14 Ways to Escape the First 4 Frets. Part 1
Escape #1: The Capo
I know, that was easy. But we underestimate the power of the capo. The capo is best known for two uses:
- "This song's too low for my voice." Start capo'ing up the neck until it feels good.
- "E flat sucks." Along with every other flat key and several sharp keys.
So capo 1 and play in D. Or capo 3 and play C.
As a young rock star (in my own jr. high pubescent mind), I heard an older, wiser sage of the guitar (he was probably in high school) say, "Capos?! Those are just cheaters!" Thus began several grueling years of slogging through hand-numbing bar chords to play in every "enemy of the guitar" key. Somehow I rediscovered the truth that the guitar, especially the acoustic, was made to play open. I began to use a capo again. Unapologetically. At first it was for the two uses above. But then, I started to try other uses:

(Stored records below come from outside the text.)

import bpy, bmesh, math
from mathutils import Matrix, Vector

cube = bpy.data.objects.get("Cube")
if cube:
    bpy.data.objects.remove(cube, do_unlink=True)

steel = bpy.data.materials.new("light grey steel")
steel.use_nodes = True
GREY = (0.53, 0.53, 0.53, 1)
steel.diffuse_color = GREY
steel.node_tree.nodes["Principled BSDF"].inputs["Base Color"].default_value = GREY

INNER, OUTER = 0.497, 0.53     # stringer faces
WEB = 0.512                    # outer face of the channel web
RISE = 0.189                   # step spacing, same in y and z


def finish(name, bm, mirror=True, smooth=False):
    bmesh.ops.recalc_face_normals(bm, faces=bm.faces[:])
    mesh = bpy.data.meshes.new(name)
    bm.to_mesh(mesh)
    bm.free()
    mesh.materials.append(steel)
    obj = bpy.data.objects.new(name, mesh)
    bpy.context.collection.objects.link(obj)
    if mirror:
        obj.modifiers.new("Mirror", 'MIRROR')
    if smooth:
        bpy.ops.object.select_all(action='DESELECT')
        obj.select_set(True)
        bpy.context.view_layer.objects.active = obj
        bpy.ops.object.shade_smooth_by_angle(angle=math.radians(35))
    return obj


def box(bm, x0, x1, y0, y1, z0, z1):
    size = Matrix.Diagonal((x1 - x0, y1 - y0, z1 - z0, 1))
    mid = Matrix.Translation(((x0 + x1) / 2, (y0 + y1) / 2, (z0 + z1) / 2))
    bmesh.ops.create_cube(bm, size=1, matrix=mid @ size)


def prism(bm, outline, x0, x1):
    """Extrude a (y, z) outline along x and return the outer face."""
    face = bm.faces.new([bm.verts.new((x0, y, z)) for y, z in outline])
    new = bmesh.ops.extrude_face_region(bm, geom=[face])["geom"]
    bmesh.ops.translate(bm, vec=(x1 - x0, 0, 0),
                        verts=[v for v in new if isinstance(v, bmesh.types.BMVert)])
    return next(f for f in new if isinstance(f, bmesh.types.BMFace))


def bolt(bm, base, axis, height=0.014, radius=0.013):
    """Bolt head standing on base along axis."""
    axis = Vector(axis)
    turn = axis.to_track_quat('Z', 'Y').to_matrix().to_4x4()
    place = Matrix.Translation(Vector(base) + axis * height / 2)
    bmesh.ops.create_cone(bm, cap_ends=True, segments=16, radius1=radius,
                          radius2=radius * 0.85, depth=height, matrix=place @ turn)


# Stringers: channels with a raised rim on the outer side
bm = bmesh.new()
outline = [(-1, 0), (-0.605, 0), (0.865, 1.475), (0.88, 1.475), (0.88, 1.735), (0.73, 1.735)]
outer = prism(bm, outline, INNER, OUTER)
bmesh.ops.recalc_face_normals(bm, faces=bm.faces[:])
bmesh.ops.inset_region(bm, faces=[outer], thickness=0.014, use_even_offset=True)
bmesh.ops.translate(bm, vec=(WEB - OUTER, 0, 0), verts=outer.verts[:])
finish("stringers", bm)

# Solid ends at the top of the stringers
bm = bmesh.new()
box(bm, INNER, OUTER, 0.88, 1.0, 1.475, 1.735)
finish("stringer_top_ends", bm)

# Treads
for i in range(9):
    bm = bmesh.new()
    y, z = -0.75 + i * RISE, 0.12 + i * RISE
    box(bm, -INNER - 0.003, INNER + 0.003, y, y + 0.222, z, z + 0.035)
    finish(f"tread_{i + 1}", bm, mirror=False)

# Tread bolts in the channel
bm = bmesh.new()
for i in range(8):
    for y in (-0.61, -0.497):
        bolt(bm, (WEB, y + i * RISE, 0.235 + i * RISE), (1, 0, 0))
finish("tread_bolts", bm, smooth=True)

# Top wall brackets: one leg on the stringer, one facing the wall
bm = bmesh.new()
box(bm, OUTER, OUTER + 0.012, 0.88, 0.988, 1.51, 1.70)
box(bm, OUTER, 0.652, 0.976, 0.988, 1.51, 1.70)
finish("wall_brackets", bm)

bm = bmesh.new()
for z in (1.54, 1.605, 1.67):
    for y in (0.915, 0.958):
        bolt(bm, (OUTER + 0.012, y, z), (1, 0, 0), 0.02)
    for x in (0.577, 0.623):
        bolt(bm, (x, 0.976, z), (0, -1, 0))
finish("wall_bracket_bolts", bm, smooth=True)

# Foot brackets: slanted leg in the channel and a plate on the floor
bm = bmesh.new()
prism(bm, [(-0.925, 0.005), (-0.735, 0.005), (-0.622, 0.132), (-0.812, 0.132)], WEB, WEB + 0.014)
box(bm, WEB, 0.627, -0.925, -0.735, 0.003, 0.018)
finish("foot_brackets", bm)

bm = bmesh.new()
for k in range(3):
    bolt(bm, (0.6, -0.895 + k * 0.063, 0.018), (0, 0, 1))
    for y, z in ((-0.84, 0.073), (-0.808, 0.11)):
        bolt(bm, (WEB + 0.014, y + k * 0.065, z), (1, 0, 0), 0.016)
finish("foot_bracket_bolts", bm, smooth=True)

New frets. New Sounds. Think "Here Comes the Sun" from Beatles' Abby Road album. Capo'ing at the 5th fret and beyond creates different qualities of sound. Go high enough and it gets mandolin-ish. Consider using this approach...
...for faster, more percussive songs. The high tension of the capo'd strings have a snap and feel that creates great sounding fast rhythm. Listen to bluegrass sometime...notice that when the mandolin player isn't playing a lead, he's the principle percussionist.
...to cut through a mid-range heavy band. (Likely created by piano players who use all ten fingers all the time and the electric guitarist chunking out 6th string root power chords.) Open position chords are going to be lost in a situation like this. For example...
These articles and series are developed with the worship team guitarist in mind. But even if you don't play in on a church worship team or play worship music, the stuff we'll talk about here is 99% transferrable to other genres.
All the chord and scale diagrams at worshipguitarworkshop.com are made with QwikChord3, and the name doesn't lie...it's quick. I've been using QC for a few years now, and I'm not sure how I'd do my workshops without it.